Exercise material:
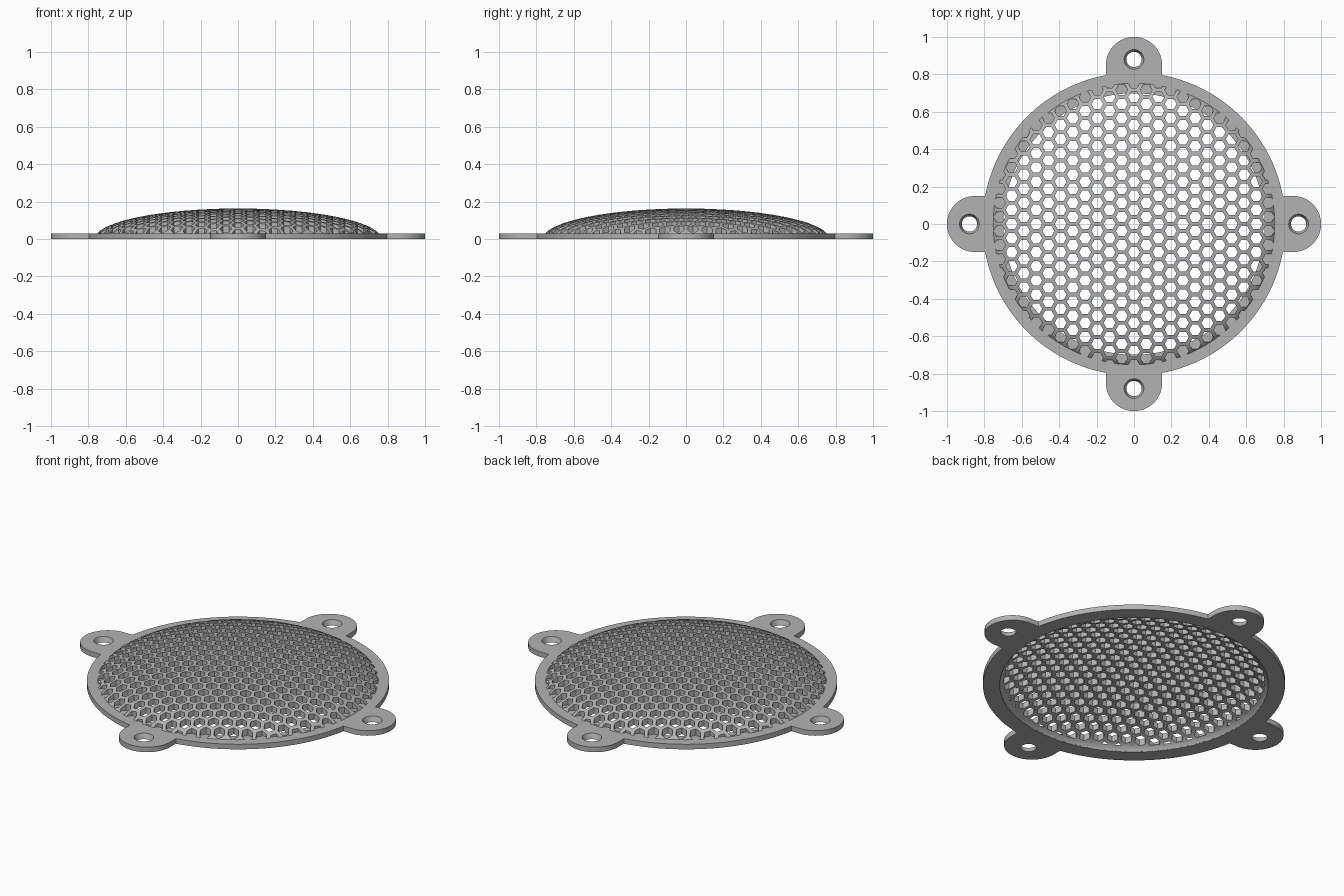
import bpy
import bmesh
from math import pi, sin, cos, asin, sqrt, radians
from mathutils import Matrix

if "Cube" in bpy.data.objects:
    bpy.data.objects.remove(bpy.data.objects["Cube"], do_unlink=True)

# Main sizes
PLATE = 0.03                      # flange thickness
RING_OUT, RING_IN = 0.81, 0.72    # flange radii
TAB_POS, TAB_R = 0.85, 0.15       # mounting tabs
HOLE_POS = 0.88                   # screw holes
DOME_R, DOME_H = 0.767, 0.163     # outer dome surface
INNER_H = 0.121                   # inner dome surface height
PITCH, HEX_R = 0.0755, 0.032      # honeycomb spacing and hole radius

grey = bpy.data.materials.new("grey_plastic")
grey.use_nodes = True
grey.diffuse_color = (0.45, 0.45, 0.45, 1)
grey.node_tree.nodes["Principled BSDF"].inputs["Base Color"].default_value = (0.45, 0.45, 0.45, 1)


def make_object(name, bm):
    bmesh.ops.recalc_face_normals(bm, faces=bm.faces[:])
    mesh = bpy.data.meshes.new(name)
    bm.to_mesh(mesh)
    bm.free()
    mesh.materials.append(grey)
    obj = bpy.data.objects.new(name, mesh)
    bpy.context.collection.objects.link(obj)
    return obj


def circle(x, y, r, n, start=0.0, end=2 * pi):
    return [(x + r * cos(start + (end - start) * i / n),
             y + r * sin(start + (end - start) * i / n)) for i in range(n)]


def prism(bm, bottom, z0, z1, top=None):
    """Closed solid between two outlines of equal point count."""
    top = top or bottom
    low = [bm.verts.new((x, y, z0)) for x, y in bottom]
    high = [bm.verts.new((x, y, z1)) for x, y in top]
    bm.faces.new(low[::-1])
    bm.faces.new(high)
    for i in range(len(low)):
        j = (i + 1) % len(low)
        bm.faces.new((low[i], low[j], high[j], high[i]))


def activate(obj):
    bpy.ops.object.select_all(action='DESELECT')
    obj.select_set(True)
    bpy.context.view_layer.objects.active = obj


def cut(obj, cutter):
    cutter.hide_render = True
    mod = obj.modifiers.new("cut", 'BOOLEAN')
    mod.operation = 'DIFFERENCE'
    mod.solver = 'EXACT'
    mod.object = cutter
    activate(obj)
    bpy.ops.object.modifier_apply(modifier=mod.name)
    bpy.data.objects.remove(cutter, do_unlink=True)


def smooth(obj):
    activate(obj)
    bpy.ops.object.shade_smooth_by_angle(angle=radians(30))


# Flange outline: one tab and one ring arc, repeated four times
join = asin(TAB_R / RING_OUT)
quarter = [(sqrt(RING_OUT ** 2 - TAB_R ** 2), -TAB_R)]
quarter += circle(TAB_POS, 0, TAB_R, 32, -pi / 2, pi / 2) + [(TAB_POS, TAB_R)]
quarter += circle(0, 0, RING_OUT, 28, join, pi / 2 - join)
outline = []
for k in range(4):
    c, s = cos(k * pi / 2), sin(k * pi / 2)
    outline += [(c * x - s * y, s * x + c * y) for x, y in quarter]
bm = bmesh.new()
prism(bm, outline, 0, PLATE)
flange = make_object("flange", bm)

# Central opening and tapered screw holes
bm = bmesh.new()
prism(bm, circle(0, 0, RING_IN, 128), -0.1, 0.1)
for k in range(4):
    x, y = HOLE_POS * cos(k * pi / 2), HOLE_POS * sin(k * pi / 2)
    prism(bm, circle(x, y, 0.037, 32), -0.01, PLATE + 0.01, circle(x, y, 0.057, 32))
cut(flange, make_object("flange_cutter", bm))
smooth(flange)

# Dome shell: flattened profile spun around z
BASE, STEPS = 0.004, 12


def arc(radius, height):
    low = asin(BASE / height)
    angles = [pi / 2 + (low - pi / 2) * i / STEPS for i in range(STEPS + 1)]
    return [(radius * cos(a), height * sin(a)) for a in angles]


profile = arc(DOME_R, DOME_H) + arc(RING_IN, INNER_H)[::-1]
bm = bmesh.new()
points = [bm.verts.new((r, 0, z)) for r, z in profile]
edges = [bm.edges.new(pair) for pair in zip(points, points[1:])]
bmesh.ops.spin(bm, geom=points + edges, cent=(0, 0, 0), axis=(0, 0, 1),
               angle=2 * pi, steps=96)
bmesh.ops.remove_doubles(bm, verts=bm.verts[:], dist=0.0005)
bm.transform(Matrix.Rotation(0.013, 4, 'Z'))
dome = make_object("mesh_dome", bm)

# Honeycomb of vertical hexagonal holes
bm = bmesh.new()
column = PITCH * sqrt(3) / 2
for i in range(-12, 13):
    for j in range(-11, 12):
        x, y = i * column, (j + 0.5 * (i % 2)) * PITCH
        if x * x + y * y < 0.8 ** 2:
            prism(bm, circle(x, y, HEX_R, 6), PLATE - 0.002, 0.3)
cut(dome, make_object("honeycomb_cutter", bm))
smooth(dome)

==

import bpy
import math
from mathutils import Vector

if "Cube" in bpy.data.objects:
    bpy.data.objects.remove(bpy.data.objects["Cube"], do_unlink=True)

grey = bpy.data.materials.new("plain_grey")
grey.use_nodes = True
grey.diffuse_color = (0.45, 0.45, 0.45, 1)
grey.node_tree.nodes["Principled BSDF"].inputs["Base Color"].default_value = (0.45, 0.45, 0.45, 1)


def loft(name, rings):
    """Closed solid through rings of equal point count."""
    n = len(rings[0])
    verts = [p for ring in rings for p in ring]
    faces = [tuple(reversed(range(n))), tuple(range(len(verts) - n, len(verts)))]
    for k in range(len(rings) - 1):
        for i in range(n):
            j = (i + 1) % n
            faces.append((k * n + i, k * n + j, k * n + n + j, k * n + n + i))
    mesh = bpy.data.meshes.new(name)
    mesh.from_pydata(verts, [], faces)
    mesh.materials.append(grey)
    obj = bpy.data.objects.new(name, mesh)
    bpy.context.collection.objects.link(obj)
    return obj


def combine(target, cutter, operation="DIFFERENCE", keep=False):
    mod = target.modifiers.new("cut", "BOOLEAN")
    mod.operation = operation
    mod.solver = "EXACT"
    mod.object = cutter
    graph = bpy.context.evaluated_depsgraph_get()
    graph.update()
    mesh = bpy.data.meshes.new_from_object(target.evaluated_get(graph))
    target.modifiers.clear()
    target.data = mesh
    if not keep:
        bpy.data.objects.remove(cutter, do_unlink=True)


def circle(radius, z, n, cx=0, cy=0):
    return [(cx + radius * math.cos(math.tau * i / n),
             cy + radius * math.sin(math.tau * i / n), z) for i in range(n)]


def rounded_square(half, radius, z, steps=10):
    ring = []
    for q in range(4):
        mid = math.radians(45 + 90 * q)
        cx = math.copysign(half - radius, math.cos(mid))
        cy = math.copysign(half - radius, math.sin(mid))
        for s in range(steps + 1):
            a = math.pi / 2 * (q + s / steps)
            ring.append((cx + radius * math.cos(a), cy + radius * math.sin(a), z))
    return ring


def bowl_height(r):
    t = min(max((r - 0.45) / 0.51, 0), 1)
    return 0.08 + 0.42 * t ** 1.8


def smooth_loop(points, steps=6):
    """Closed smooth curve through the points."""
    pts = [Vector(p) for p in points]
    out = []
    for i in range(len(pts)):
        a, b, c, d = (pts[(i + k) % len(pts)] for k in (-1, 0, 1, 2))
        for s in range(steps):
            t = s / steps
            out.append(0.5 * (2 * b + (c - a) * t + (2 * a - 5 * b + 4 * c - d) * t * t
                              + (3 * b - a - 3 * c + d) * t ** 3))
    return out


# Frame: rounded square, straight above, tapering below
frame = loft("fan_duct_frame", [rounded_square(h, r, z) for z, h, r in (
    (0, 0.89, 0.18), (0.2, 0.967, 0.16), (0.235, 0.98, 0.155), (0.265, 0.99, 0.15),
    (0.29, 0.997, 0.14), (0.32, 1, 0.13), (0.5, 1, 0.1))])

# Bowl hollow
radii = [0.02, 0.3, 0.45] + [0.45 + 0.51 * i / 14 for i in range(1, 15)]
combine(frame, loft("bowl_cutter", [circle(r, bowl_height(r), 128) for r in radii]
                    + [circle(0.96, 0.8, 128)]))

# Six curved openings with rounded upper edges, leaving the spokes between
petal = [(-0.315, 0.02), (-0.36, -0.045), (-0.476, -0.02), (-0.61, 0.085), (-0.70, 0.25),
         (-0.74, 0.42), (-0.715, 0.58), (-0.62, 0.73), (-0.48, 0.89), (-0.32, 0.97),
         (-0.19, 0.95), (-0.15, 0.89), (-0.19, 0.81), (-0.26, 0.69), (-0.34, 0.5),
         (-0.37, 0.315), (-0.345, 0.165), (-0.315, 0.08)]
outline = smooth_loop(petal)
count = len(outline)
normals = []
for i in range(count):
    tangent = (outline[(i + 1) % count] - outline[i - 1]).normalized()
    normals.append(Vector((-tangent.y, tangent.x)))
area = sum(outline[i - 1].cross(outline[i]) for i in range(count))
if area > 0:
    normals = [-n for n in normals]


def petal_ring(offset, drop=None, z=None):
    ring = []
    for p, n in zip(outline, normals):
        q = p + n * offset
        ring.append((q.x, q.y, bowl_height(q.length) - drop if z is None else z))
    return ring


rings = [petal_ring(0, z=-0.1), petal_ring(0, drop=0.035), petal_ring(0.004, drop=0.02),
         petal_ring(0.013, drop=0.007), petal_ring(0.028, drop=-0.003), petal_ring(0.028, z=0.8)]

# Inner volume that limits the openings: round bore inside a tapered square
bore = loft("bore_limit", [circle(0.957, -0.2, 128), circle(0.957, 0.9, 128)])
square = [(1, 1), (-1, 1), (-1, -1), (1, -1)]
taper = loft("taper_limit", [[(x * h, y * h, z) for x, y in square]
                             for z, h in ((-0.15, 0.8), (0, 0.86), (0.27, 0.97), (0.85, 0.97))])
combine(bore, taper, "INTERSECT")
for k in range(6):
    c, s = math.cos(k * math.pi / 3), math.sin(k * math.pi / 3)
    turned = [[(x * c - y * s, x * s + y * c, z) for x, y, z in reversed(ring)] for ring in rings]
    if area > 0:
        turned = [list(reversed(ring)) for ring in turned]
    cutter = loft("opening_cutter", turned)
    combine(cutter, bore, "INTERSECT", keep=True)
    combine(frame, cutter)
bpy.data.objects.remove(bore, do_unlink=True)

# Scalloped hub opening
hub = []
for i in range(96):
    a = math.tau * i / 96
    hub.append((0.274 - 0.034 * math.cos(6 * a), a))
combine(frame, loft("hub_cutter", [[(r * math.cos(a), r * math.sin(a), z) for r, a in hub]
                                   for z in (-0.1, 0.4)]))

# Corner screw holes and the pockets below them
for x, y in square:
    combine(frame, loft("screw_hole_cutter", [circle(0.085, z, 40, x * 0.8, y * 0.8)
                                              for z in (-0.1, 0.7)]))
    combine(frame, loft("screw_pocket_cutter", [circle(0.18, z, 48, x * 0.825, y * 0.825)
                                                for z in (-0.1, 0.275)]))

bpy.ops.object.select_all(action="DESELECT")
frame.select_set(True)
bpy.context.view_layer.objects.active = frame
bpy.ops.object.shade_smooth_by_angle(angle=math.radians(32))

What you have to do: Above are the records; from them, give again exactly the lines from the one containing "turned = [list(reversed(ring))" through the one containing "bpy.ops.object.shade_smooth_by_angle(angle=math.radians(32))", both included.

Response to the exercise:
        turned = [list(reversed(ring)) for ring in turned]
    cutter = loft("opening_cutter", turned)
    combine(cutter, bore, "INTERSECT", keep=True)
    combine(frame, cutter)
bpy.data.objects.remove(bore, do_unlink=True)

# Scalloped hub opening
hub = []
for i in range(96):
    a = math.tau * i / 96
    hub.append((0.274 - 0.034 * math.cos(6 * a), a))
combine(frame, loft("hub_cutter", [[(r * math.cos(a), r * math.sin(a), z) for r, a in hub]
                                   for z in (-0.1, 0.4)]))

# Corner screw holes and the pockets below them
for x, y in square:
    combine(frame, loft("screw_hole_cutter", [circle(0.085, z, 40, x * 0.8, y * 0.8)
                                              for z in (-0.1, 0.7)]))
    combine(frame, loft("screw_pocket_cutter", [circle(0.18, z, 48, x * 0.825, y * 0.825)
                                                for z in (-0.1, 0.275)]))

bpy.ops.object.select_all(action="DESELECT")
frame.select_set(True)
bpy.context.view_layer.objects.active = frame
bpy.ops.object.shade_smooth_by_angle(angle=math.radians(32))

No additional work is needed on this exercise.